check out my blog here: www.orangecabbage.com

Rachael

By: sidneyames on 7/17/09 at 3:15

I loved this post also; it was well-written. When I die, I plan to send out invitatons to a "gone away" party and hope both my friends show up. Oh yeah, and if my husband and dogs are still alive, they can come also.

By: chainsofyesterday on 7/18/09 at 7:03

I think the oversaturation is getting to be a bit much - feels like I'm almost numb to hearing the news of the latest celebrity death now. It seems like the top article on Google News is about so and so's death every other day. And it doesn't stop once they've died - it goes on and on and on, dissecting every aspect of their life, their legacy, their death.
It's sad when anyone dies. Period. But I didn't know Michael Jackson, or Anna Nicole Smith, or Farrah Fawcett... or even Walter Cronkite. Yes, I knew "of" them... but their deaths, while saddening, didn't affect my day to day life.
I just wonder what all this death coverage is doing to us emotionally, whether it's hardening us, whether it will leave us feeling the death of someone close to us less intensely?
Kay @ chainsofyesterday

By: LindsayFerrier on 7/18/09 at 9:10

I would like to see live coverage of Walter Cronkite's memorial service. Now THAT I would watch.

By: lexgrace on 7/21/09 at 11:18
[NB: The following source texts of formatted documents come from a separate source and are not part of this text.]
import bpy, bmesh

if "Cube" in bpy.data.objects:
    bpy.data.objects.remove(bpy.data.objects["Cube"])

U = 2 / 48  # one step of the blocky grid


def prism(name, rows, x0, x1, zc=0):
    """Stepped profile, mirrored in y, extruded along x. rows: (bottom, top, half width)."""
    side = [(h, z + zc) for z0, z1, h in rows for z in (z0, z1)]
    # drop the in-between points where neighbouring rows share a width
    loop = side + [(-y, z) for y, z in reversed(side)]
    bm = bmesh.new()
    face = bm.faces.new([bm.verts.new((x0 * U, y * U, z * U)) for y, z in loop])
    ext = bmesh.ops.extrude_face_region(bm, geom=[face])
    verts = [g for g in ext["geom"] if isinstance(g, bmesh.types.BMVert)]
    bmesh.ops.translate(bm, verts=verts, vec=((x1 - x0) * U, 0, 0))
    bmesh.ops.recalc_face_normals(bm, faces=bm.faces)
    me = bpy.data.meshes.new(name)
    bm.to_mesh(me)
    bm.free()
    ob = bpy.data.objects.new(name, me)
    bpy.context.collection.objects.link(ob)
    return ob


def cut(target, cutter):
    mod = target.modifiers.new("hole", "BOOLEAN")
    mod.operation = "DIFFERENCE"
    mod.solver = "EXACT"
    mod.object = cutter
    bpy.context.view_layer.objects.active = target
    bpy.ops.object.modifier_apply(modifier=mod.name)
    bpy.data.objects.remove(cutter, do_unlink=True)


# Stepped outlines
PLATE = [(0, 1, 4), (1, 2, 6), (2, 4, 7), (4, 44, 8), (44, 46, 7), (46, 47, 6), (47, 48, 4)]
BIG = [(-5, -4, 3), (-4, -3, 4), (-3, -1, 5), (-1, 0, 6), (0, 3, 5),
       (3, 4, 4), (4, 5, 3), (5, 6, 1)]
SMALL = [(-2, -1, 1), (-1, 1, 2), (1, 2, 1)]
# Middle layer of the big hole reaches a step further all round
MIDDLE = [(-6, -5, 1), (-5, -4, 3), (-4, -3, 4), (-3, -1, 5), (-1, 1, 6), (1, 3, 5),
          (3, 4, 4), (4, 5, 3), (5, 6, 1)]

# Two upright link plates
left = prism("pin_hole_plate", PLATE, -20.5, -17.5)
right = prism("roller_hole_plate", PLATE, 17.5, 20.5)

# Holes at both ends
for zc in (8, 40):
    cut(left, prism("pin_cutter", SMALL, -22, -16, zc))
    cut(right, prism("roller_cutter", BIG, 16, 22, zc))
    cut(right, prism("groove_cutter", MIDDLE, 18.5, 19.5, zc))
Well said!! I have always thought it a bit odd how society romanticizes death and reveres those that have passed just because we are afraid of what death actually means. I think we are all a little afraid of the unknown and the finality of death. Not that I want people to only remember the bad things about me when I’m gone, but there’s a big difference in sharing a few pleasant memories and making someone a saint just because they’re dead. As for my thoughts on my own death? Scary! I want to live a long full life before I die, and I have somehow convinced myself that I will. Lol But seriously, with all the news stories and blogs about dying children, mothers, fathers, etc I feel more pressure to face facts—I could die today and I have no control over it. That scares the shit out of me.